Data section –
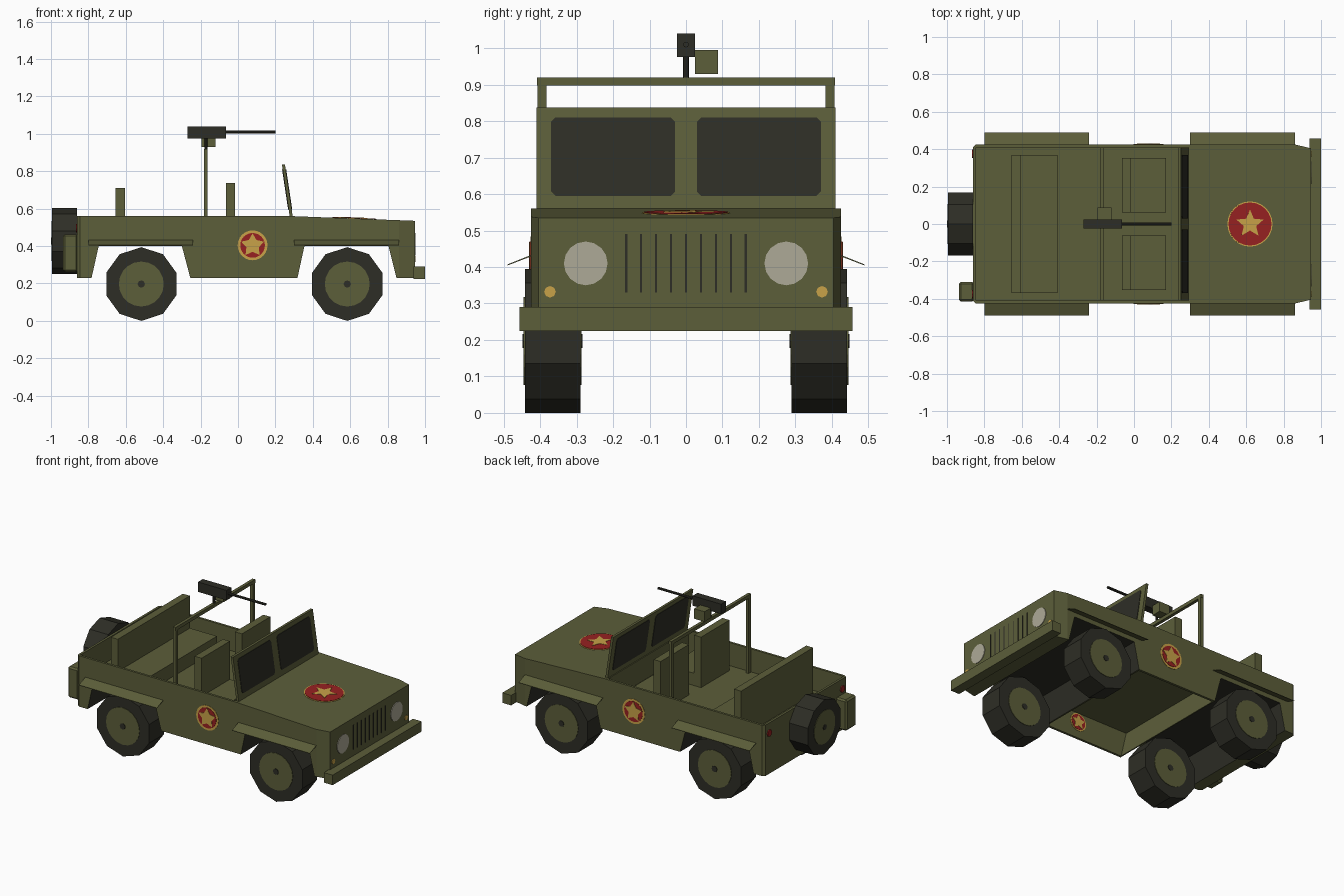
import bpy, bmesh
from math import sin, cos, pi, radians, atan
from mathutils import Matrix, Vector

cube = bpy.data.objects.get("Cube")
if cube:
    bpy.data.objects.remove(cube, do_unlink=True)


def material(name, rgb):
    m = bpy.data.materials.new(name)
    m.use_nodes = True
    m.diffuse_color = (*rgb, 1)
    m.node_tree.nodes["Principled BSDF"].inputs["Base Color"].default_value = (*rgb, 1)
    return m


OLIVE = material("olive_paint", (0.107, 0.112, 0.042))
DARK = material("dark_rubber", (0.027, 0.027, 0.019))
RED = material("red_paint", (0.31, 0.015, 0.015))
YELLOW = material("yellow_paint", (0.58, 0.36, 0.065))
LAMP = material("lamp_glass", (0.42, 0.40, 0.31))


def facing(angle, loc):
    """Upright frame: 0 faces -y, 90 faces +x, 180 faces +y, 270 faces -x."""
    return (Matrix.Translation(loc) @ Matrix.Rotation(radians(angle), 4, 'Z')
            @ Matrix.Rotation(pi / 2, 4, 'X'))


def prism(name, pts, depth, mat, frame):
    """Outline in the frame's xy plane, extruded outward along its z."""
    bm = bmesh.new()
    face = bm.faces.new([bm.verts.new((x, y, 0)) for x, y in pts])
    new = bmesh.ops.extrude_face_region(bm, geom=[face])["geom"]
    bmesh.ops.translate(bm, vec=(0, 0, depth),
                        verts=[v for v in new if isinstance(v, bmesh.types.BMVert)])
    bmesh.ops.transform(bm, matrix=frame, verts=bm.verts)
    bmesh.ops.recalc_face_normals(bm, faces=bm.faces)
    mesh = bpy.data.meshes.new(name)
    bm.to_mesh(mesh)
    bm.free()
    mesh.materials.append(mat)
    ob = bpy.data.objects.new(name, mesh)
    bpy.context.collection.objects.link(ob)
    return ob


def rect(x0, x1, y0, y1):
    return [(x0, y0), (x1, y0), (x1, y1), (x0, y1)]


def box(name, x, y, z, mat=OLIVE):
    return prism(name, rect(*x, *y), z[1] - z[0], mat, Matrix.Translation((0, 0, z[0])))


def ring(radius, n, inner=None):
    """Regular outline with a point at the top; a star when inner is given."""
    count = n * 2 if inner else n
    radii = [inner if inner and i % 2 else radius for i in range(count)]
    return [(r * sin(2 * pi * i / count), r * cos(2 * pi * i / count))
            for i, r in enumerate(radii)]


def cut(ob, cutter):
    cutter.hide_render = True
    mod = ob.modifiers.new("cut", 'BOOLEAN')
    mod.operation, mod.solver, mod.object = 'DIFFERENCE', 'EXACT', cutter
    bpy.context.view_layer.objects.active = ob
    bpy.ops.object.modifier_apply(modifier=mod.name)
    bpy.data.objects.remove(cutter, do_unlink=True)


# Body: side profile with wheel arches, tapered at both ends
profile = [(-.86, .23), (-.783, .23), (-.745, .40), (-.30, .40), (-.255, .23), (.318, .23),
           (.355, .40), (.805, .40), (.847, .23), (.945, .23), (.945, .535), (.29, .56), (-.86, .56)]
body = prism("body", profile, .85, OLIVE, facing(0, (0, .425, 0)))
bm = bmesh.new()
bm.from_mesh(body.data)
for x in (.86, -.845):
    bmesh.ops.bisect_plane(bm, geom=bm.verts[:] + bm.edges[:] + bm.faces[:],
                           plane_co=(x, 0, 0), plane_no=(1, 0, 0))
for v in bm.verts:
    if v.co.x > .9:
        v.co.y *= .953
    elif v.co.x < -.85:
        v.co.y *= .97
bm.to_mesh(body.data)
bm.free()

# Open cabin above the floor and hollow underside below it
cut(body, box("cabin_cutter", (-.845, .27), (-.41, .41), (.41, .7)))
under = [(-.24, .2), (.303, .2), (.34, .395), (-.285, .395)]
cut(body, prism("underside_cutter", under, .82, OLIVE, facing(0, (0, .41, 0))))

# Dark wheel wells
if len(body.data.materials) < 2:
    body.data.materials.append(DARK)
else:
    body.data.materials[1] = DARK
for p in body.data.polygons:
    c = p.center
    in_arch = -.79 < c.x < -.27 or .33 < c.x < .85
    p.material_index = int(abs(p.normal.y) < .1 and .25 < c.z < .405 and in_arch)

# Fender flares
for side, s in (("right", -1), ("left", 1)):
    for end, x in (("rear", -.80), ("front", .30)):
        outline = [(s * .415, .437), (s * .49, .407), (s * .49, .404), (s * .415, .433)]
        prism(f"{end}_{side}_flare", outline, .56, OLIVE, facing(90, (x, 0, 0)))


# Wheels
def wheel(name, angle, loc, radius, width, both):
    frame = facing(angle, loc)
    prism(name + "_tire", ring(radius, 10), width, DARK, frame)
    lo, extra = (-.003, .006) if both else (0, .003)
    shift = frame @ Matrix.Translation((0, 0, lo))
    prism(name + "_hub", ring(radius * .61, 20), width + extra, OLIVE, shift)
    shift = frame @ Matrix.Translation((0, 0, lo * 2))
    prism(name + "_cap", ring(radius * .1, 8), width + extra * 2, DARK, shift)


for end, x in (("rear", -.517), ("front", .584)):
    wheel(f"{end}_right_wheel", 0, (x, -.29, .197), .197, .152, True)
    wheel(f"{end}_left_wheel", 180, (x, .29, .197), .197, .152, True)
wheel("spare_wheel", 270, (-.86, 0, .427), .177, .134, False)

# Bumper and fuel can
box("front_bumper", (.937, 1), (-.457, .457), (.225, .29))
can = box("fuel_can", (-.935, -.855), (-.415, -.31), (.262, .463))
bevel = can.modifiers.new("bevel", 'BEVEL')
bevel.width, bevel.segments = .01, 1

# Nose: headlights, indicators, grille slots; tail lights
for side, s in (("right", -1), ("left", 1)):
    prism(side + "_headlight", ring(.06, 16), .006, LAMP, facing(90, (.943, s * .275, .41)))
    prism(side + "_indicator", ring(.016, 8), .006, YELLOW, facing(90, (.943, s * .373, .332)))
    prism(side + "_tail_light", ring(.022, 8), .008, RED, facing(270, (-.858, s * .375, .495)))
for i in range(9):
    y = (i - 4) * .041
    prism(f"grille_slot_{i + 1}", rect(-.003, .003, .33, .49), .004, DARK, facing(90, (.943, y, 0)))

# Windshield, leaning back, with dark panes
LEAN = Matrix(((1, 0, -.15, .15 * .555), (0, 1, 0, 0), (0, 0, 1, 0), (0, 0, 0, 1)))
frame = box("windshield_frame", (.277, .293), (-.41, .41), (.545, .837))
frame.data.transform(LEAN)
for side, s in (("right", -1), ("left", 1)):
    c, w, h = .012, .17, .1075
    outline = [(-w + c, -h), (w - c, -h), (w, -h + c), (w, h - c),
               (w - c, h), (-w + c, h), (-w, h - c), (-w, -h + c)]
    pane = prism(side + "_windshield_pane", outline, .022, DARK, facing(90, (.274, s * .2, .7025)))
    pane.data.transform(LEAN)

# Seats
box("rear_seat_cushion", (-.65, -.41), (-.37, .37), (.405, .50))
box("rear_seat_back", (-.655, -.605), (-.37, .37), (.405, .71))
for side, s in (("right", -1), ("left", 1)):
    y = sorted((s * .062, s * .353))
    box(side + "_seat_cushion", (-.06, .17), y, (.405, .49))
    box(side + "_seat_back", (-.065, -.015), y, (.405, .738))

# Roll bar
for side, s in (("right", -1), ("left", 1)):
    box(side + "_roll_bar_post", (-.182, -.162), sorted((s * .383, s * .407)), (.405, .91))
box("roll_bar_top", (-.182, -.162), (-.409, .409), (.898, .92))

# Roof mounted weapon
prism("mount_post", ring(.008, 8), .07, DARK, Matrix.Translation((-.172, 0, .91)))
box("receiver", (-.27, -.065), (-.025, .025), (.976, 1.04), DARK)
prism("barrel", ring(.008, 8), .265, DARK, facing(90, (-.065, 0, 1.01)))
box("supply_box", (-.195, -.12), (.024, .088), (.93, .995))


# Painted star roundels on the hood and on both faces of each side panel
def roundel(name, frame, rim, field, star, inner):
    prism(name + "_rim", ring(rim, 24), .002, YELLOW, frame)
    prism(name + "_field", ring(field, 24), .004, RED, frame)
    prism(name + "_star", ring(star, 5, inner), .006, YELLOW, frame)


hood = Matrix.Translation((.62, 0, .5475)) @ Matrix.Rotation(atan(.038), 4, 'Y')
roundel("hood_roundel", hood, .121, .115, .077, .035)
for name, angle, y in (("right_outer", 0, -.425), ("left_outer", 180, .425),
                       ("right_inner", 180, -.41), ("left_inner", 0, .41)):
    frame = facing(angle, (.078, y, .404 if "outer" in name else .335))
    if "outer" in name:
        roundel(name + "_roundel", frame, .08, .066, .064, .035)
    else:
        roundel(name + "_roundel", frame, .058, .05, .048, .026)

==

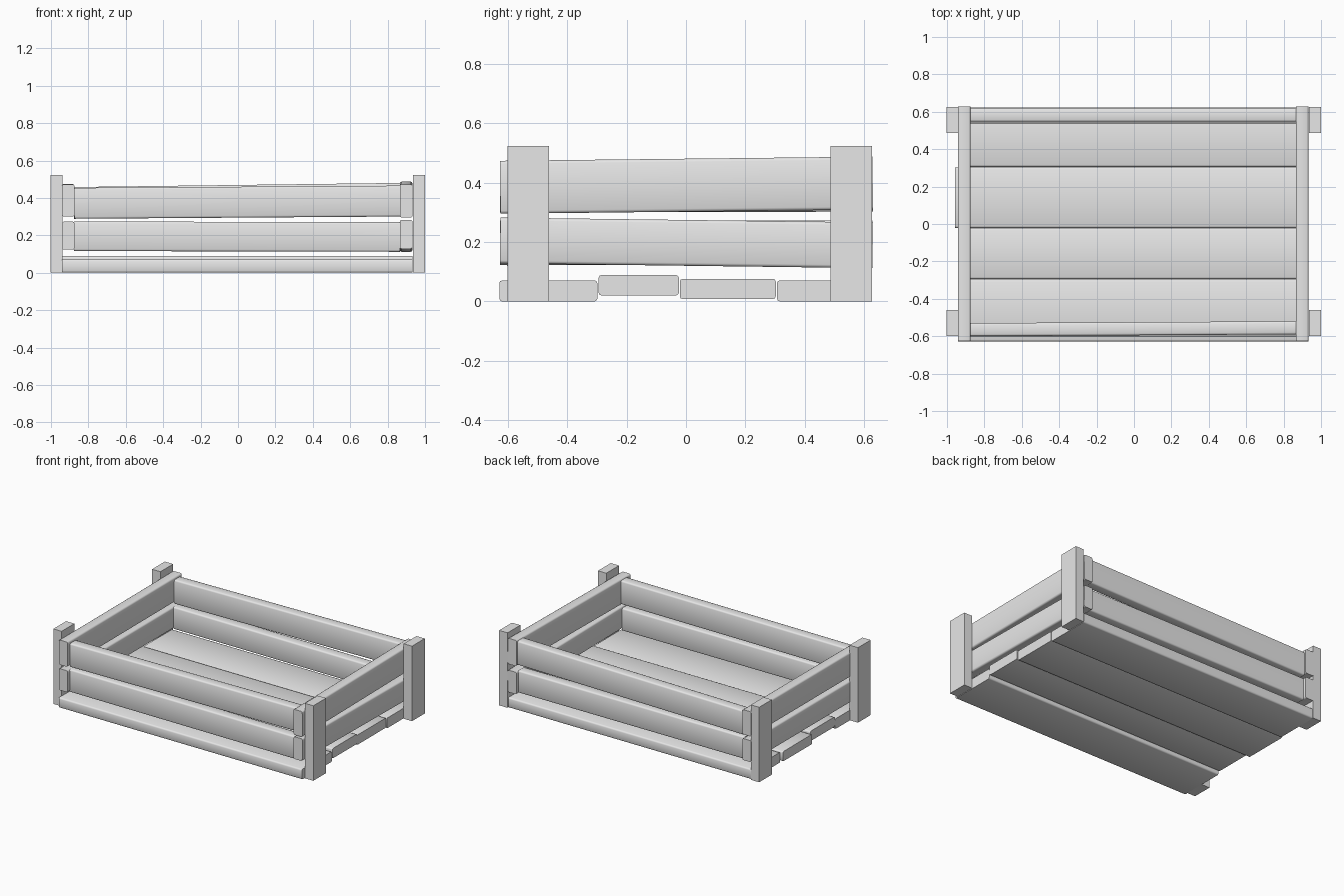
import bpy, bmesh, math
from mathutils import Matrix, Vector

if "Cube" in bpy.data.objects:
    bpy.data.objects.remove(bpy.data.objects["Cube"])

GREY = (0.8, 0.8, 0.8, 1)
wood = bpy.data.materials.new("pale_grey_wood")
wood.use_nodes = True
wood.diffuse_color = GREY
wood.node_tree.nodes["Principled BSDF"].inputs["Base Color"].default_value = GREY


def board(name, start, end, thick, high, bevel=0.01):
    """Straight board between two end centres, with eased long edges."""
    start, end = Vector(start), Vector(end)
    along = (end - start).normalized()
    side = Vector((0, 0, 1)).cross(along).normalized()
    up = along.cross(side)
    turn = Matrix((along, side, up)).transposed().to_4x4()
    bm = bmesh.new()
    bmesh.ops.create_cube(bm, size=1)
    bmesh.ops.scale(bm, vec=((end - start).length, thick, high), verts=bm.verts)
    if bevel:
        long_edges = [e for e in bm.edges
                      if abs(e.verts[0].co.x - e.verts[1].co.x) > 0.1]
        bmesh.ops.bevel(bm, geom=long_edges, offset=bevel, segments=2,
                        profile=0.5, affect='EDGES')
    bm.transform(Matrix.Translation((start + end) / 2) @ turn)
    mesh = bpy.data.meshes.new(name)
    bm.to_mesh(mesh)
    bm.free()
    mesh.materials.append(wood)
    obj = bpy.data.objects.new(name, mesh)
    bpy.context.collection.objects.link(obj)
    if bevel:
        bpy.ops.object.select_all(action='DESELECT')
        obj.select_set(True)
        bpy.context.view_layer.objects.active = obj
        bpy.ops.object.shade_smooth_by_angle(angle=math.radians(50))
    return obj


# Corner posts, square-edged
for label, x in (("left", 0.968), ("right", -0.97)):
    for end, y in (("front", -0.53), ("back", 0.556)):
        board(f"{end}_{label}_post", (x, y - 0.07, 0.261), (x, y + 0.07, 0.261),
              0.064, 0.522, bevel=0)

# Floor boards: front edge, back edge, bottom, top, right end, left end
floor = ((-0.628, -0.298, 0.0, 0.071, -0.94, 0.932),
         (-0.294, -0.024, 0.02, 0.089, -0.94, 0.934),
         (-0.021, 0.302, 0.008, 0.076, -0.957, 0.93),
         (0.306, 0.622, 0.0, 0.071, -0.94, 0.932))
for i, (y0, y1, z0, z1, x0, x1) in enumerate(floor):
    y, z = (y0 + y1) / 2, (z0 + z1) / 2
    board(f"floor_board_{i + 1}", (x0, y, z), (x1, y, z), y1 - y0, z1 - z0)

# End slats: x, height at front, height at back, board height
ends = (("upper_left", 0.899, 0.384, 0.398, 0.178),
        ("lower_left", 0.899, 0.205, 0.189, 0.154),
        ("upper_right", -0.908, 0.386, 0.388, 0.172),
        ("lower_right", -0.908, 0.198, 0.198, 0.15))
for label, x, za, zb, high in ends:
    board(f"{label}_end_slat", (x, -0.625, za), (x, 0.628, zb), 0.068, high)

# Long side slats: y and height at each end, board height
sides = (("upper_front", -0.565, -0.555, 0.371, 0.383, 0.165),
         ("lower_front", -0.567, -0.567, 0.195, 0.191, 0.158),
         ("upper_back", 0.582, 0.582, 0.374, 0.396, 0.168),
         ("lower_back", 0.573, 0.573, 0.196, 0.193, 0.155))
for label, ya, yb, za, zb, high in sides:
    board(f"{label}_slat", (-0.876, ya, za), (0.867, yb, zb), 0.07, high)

Your instructions –
Filter the entries down to the lines containing "ring". Copy each of those lines.

Answer area –
def ring(radius, n, inner=None):
    prism(name + "_tire", ring(radius, 10), width, DARK, frame)
    prism(name + "_hub", ring(radius * .61, 20), width + extra, OLIVE, shift)
    prism(name + "_cap", ring(radius * .1, 8), width + extra * 2, DARK, shift)
    prism(side + "_headlight", ring(.06, 16), .006, LAMP, facing(90, (.943, s * .275, .41)))
    prism(side + "_indicator", ring(.016, 8), .006, YELLOW, facing(90, (.943, s * .373, .332)))
    prism(side + "_tail_light", ring(.022, 8), .008, RED, facing(270, (-.858, s * .375, .495)))
prism("mount_post", ring(.008, 8), .07, DARK, Matrix.Translation((-.172, 0, .91)))
prism("barrel", ring(.008, 8), .265, DARK, facing(90, (-.065, 0, 1.01)))
    prism(name + "_rim", ring(rim, 24), .002, YELLOW, frame)
    prism(name + "_field", ring(field, 24), .004, RED, frame)
    prism(name + "_star", ring(star, 5, inner), .006, YELLOW, frame)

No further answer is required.